Private equity firms have clinched a handful of deals in the telecom sector over the last few years. During the leveraged buyout bubble in 2007, Silver Lake and TPG Capital acquired communications equipment company Avaya Inc for $8.3 billion. In 2009, Avaya bought Nortel's enterprise business for $475 million.
Some of Carlyle's previous telecommunications deals have not fared so well. The firm acquired debt-laden Hawaiian Telecom in 2005 for $1.6 billion from Verizon Communications. Three years later the Hawaiian provider of local and long-distance telephone service filed for bankruptcy protection.
"Carlyle sees a significant valuation disconnect with CommScope," said an analyst who requested anonymity, pointing to CommScope's share price after the company reported second-quarter results on July 28.
CommScope forecast weak third-quarter sales and said it would be difficult to increase operating income this year. The share price has dropped 15 percent since then.
CommScope said no agreement has been reached yet and there was no assurance any transaction would result from the discussions.
Allen & Co LLC is serving as financial adviser to CommScope.
Standard & Poor's placed its BB- ratings of North Carolina-based CommScope on CreditWatch with negative implications.
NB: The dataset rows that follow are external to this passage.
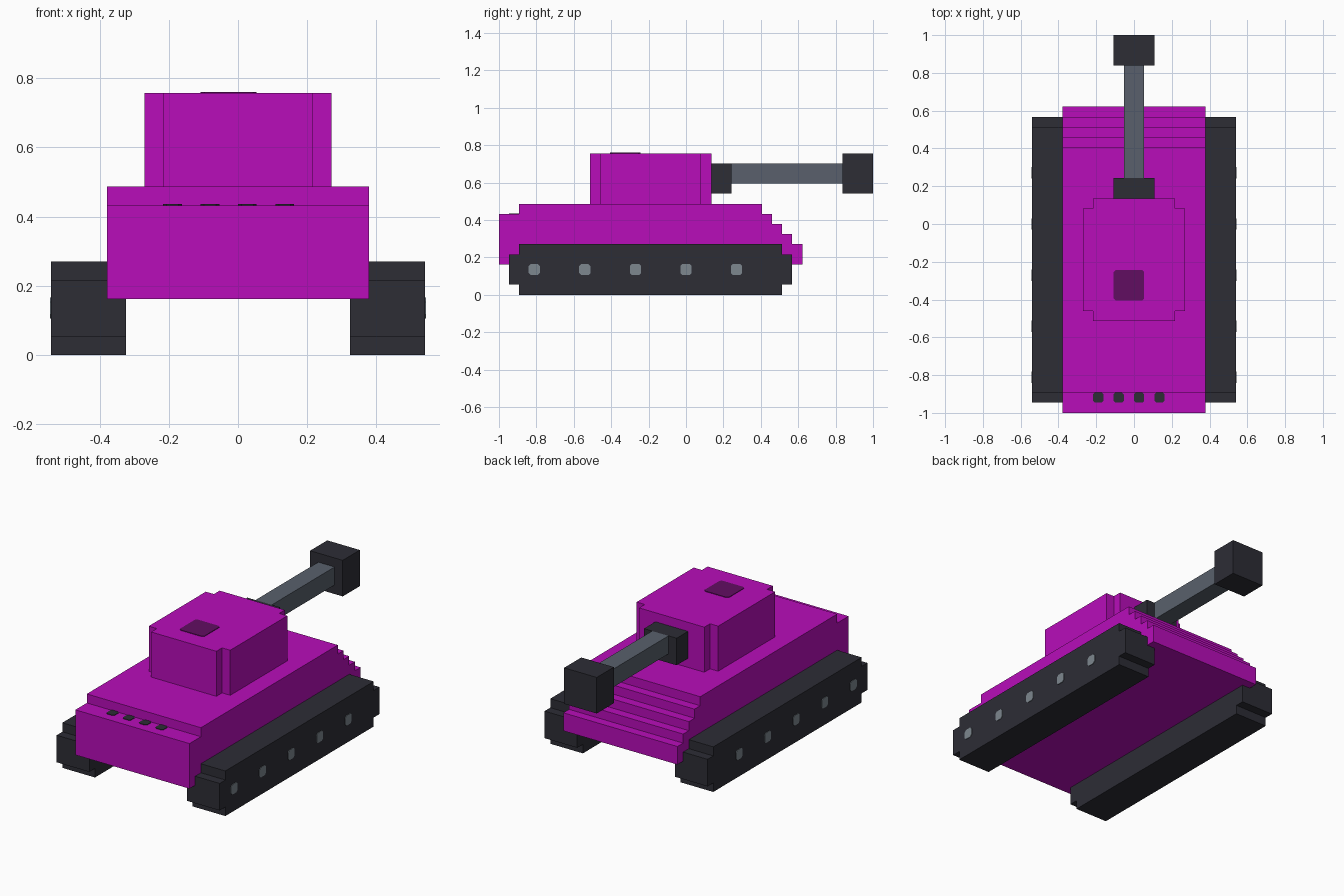
import bpy
import bmesh
from mathutils import Vector

cube = bpy.data.objects.get("Cube")
if cube:
    bpy.data.objects.remove(cube, do_unlink=True)

V = 2 / 37          # size of one block
Y0 = -1.0           # front end of the model


def material(name, color):
    m = bpy.data.materials.new(name)
    m.use_nodes = True
    m.diffuse_color = (*color, 1)
    m.node_tree.nodes["Principled BSDF"].inputs["Base Color"].default_value = (*color, 1)
    return m


MAGENTA = material("magenta", (0.48, 0.004, 0.49))
PURPLE = material("dark_purple", (0.12, 0.004, 0.12))
CHARCOAL = material("charcoal", (0.026, 0.026, 0.036))
STEEL = material("steel_gray", (0.1, 0.118, 0.15))
SILVER = material("light_gray", (0.205, 0.242, 0.275))


def extrude(name, points, direction, mat):
    """Extrude a flat outline, given in blocks with y counted from the front."""
    bm = bmesh.new()
    verts = [bm.verts.new((x * V, Y0 + y * V, z * V)) for x, y, z in points]
    face = bm.faces.new(verts)
    geom = bmesh.ops.extrude_face_region(bm, geom=[face])["geom"]
    moved = [g for g in geom if isinstance(g, bmesh.types.BMVert)]
    bmesh.ops.translate(bm, verts=moved, vec=Vector(direction) * V)
    bmesh.ops.recalc_face_normals(bm, faces=bm.faces)
    mesh = bpy.data.meshes.new(name)
    bm.to_mesh(mesh)
    bm.free()
    mesh.materials.append(mat)
    obj = bpy.data.objects.new(name, mesh)
    bpy.context.collection.objects.link(obj)
    return obj


def box(name, x, y, z, mat):
    pts = [(x[0], y[0], z[0]), (x[1], y[0], z[0]), (x[1], y[1], z[0]), (x[0], y[1], z[0])]
    return extrude(name, pts, (0, 0, z[1] - z[0]), mat)


def notched(a0, a1, b0, b1):
    """Rectangle with a one-block square notch at each corner."""
    return [(a0, b0 + 1), (a0 + 1, b0 + 1), (a0 + 1, b0), (a1 - 1, b0),
            (a1 - 1, b0 + 1), (a1, b0 + 1), (a1, b1 - 1), (a1 - 1, b1 - 1),
            (a1 - 1, b1), (a0 + 1, b1), (a0 + 1, b1 - 1), (a0, b1 - 1)]


def clipped(ca, cb, r, c):
    """Square with clipped corners."""
    return [(ca + a, cb + b) for a, b in
            [(-r, c - r), (c - r, -r), (r - c, -r), (r, c - r),
             (r, r - c), (r - c, r), (c - r, r), (-r, r - c)]]


# Hull with a stepped rear slope
outline = [(0, 3), (0, 8), (2, 8), (2, 9)]
for i in range(5):
    outline += [(26 + i, 9 - i)] if i == 0 else [(25 + i, 9 - i), (26 + i, 9 - i)]
outline.append((30, 3))
extrude("hull", [(-7, y, z) for y, z in outline], (14, 0, 0), MAGENTA)

# Turret and hatch
extrude("turret", [(x, y, 9) for x, y in notched(-5, 5, 9, 21)], (0, 0, 5), MAGENTA)
extrude("hatch", [(x, y, 14) for x, y in clipped(-0.5, 12.5, 1.5, 0.2)], (0, 0, 0.06), PURPLE)

# Gun
box("gun_mantlet", (-2, 2), (21, 23), (10, 13), CHARCOAL)
box("gun_barrel", (-1, 1), (23, 34), (11, 13), STEEL)
box("muzzle", (-2, 2), (34, 37), (10, 14), CHARCOAL)

# Tracks with hub plates on the outer sides
for side, s in (("left", 1), ("right", -1)):
    extrude(side + "_track", [(6 * s, y, z) for y, z in notched(1, 29, 0, 5)],
            (4 * s, 0, 0), CHARCOAL)
    for i in range(5):
        extrude(f"{side}_wheel_hub_{i + 1}",
                [(10 * s, y, z) for y, z in clipped(3.5 + 5 * i, 2.5, 0.56, 0.22)],
                (0.06 * s, 0, 0), SILVER)

# Row of vents on the front deck
for i in range(4):
    extrude(f"deck_vent_{i + 1}",
            [(x, y, 8) for x, y in clipped(-3.5 + 2 * i, 1.5, 0.5, 0.18)],
            (0, 0, 0.06), CHARCOAL)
Deal volume among private equity firms has been increasing, with interest among private equity firms in taking hard drive maker Seagate Technology Plc (STX.O) private, sources familiar with the situation have said.
Private equity firms are also circling hair-salon operator Regis Corp (RGS.N), sources familiar with the situation previously told Reuters.
(Reporting by Megan Davies and Nadia Damouni in New York and Sakthi Prasad and Jennifer Robin Raj in Bangalore; editing by Gopakumar Warrier, Derek Caney, John Wallace, Steve Orlofsky and Andre Grenon)